    6 Dr. Seuss Books Won't Be Published Because Of Racist Images Uojhyd10

    6 Dr. Seuss Books Won't Be Published Because Of Racist Images 10428c11

    6 Dr. Seuss Books Won't Be Published Because Of Racist Images 20209c10


OMG. OMG. OMG.  This is some of the stupidest crap I've seen since Ted Cruz read Green Eggs & Ham on the Senate floor and DIDN'T UNDERSTAND IT!!!!
I read Dr. Seuss books to my brother in the '60's.  I still read Dr. Seuss with my grandson.  He loves Green Eggs & Ham and it encourages him to try new foods.  There's also a Green Eggs & Ham series on Netflix, which he likes to watch and act out the parts of the characters.  And I read Dr. Seuss' biography DR. SEUSS & MR. GEISEL A Biography by Judith & Neil Morgan c. 1995, which is available from the Library of Congress.  I still have my copy, and I highly recommend it.

Meanwhile, FOX in SUCKS is promoting "cancel culture" based on the publisher's decision to stop offering 6 books which might be deemed offensive.
I don't really think Theodor Geisel was a racist...more a product of the times and his focus on WWII.

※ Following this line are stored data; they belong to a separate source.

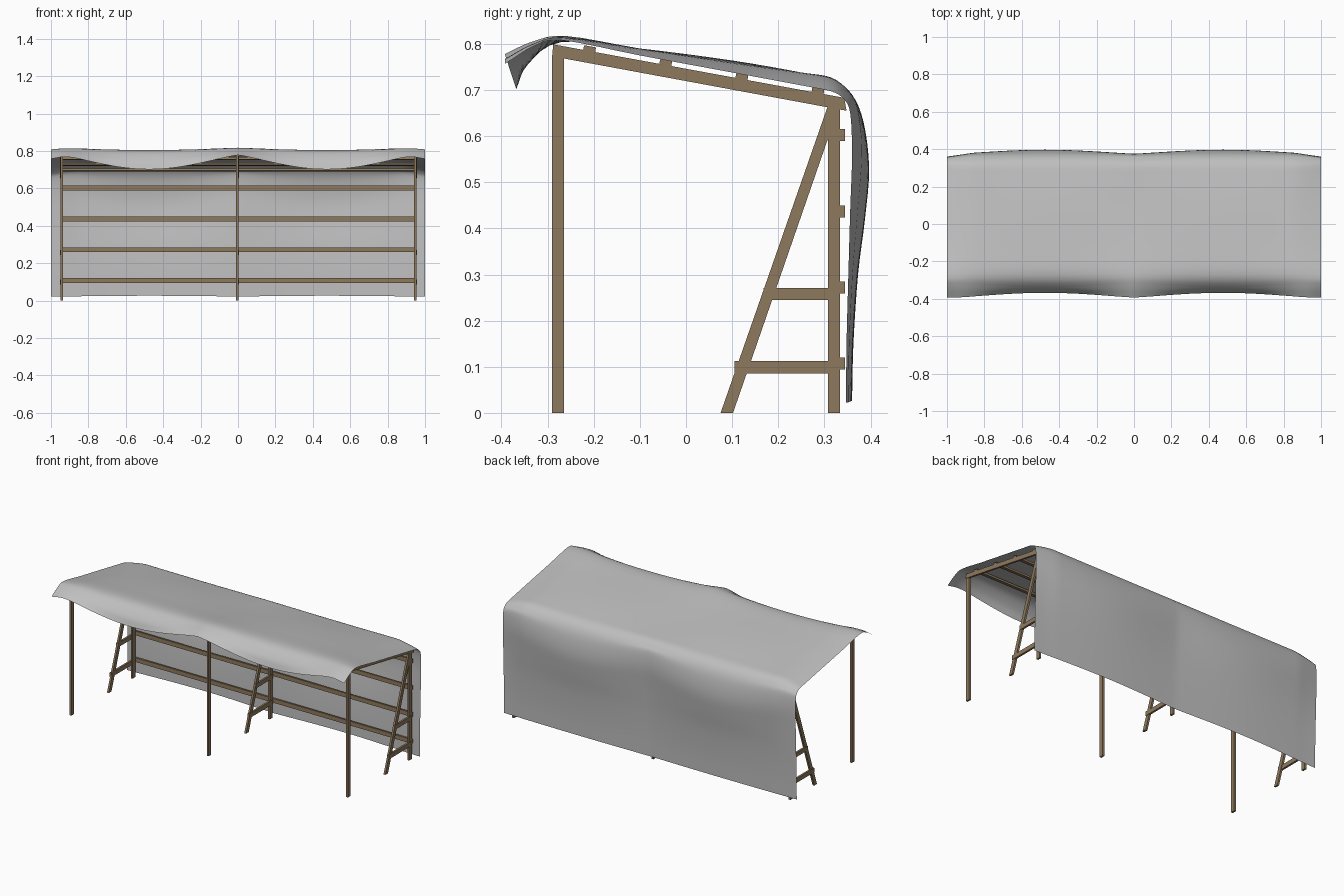
import bpy, bmesh, math
from mathutils import Vector

if "Cube" in bpy.data.objects:
    bpy.data.objects.remove(bpy.data.objects["Cube"])


def material(name, rgb):
    m = bpy.data.materials.new(name)
    m.diffuse_color = (*rgb, 1)
    m.use_nodes = True
    m.node_tree.nodes["Principled BSDF"].inputs["Base Color"].default_value = m.diffuse_color
    return m


WOOD = material("brown_wood", (0.27, 0.19, 0.11))
CLOTH = material("grey_cloth", (0.52, 0.52, 0.52))


def make(name, bm, mat):
    bmesh.ops.recalc_face_normals(bm, faces=bm.faces)
    me = bpy.data.meshes.new(name)
    bm.to_mesh(me)
    bm.free()
    me.materials.append(mat)
    ob = bpy.data.objects.new(name, me)
    bpy.context.collection.objects.link(ob)
    return ob


def plank(name, x0, x1, outline):
    """Extrude a (y, z) outline between two x positions."""
    bm = bmesh.new()
    f = bm.faces.new([bm.verts.new((x0, y, z)) for y, z in outline])
    r = bmesh.ops.extrude_face_region(bm, geom=[f])
    verts = [v for v in r["geom"] if isinstance(v, bmesh.types.BMVert)]
    bmesh.ops.translate(bm, verts=verts, vec=(x1 - x0, 0, 0))
    return make(name, bm, WOOD)


def rect(y0, y1, z0, z1):
    return [(y0, z0), (y1, z0), (y1, z1), (y0, z1)]


# Three timber frames: posts, rafter, brace and two ties
T = 0.012
for tag, x, side in (("left", -0.942, -1), ("middle", -0.004, 1), ("right", 0.948, 1)):
    a, b = x - T / 2, x + T / 2
    c, d = x + side * 0.003 - T / 2, x + side * 0.003 + T / 2
    plank(tag + "_front_post", a, b, rect(-0.29, -0.264, 0, 0.776))
    plank(tag + "_back_post", a, b, rect(0.308, 0.334, 0, 0.668))
    plank(tag + "_rafter", c, d, [(-0.29, 0.773), (0.348, 0.655), (0.343, 0.683), (-0.288, 0.799)])
    plank(tag + "_brace", a, b, [(0.075, 0), (0.102, 0), (0.308, 0.595), (0.308, 0.667)])
    plank(tag + "_upper_tie", c, d, rect(0.168, 0.334, 0.245, 0.271))
    plank(tag + "_lower_tie", c, d, rect(0.105, 0.334, 0.085, 0.112))

# Long battens: four on the back, four on the sloping roof
slope = -0.184
for i in range(4):
    z = 0.107 + 0.165 * i
    plank(f"back_batten_{i}", -0.948, 0.954, rect(0.334, 0.345, z - 0.013, z + 0.013))
    y = -0.21 + 0.165 * i
    base = 0.798 + slope * (y + 0.288)
    lo, hi = base - slope * -0.013, base + slope * 0.013
    lo = base - slope * 0.013
    plank(f"roof_batten_{i}", -0.948, 0.954,
          [(y - 0.013, lo), (y + 0.013, hi), (y + 0.015, hi + 0.011), (y - 0.011, lo + 0.011)])

# Cloth cross-sections (y, z): over a frame, mid bay, and free end
OVER = [(-0.393, 0.778), (-0.33, 0.806), (-0.26, 0.817), (-0.1, 0.79), (0.1, 0.758), (0.25, 0.738),
        (0.315, 0.727), (0.35, 0.70), (0.368, 0.67), (0.376, 0.58), (0.367, 0.45), (0.357, 0.3),
        (0.351, 0.15), (0.349, 0.022)]
BAY = [(-0.368, 0.702), (-0.343, 0.755), (-0.27, 0.804), (-0.1, 0.79), (0.1, 0.764), (0.25, 0.738),
       (0.32, 0.722), (0.36, 0.69), (0.385, 0.63), (0.397, 0.53), (0.388, 0.42), (0.373, 0.3),
       (0.363, 0.15), (0.36, 0.026)]
END = [(-0.392, 0.757), (-0.33, 0.795), (-0.27, 0.808), (-0.1, 0.775), (0.1, 0.738), (0.25, 0.71),
       (0.315, 0.697), (0.342, 0.68), (0.356, 0.65), (0.36, 0.56), (0.356, 0.44), (0.352, 0.3),
       (0.348, 0.15), (0.347, 0.022)]


def smooth(points, n=4):
    """Catmull-Rom curve through the points."""
    p = [Vector(q) for q in points]
    p = [2 * p[0] - p[1]] + p + [2 * p[-1] - p[-2]]
    out = []
    for i in range(1, len(p) - 2):
        for k in range(n):
            t = k / n
            out.append(0.5 * (2 * p[i] + (p[i + 1] - p[i - 1]) * t
                              + (2 * p[i - 1] - 5 * p[i] + 4 * p[i + 1] - p[i + 2]) * t * t
                              + (3 * p[i] - p[i - 1] - 3 * p[i + 1] + p[i + 2]) * t ** 3))
    return out + [p[-2]]


over, bay, end = smooth(OVER), smooth(BAY), smooth(END)
bm = bmesh.new()
rows = []
N = 80
for i in range(N + 1):
    x = -1 + 2 * i / N
    w = math.sin(math.pi * min(abs(x), 0.95) / 0.95) ** 1.2
    e = max(0, (abs(x) - 0.85) / 0.15) ** 1.5
    rows.append([bm.verts.new((x, *o.lerp(b, w).lerp(c, e))) for o, b, c in zip(over, bay, end)])
for r, s in zip(rows, rows[1:]):
    for j in range(len(r) - 1):
        bm.faces.new((r[j], s[j], s[j + 1], r[j + 1]))
cover = make("cloth_cover", bm, CLOTH)
for p in cover.data.polygons:
    p.use_smooth = True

Fox News asks Jen Psaki about President Biden's outrageous disregard for Dr. Seuss



Why Fox News is focused on Dr. Seuss instead of the Covid stimulus bill

Cancel culture hasn't come for Dr. Seuss. But Republicans want their base to think it has.


Telstar and zsomething like this post

Sponsored content

Back to top  Message [Page 1 of 1]

Permissions in this forum:
You cannot reply to topics in this forum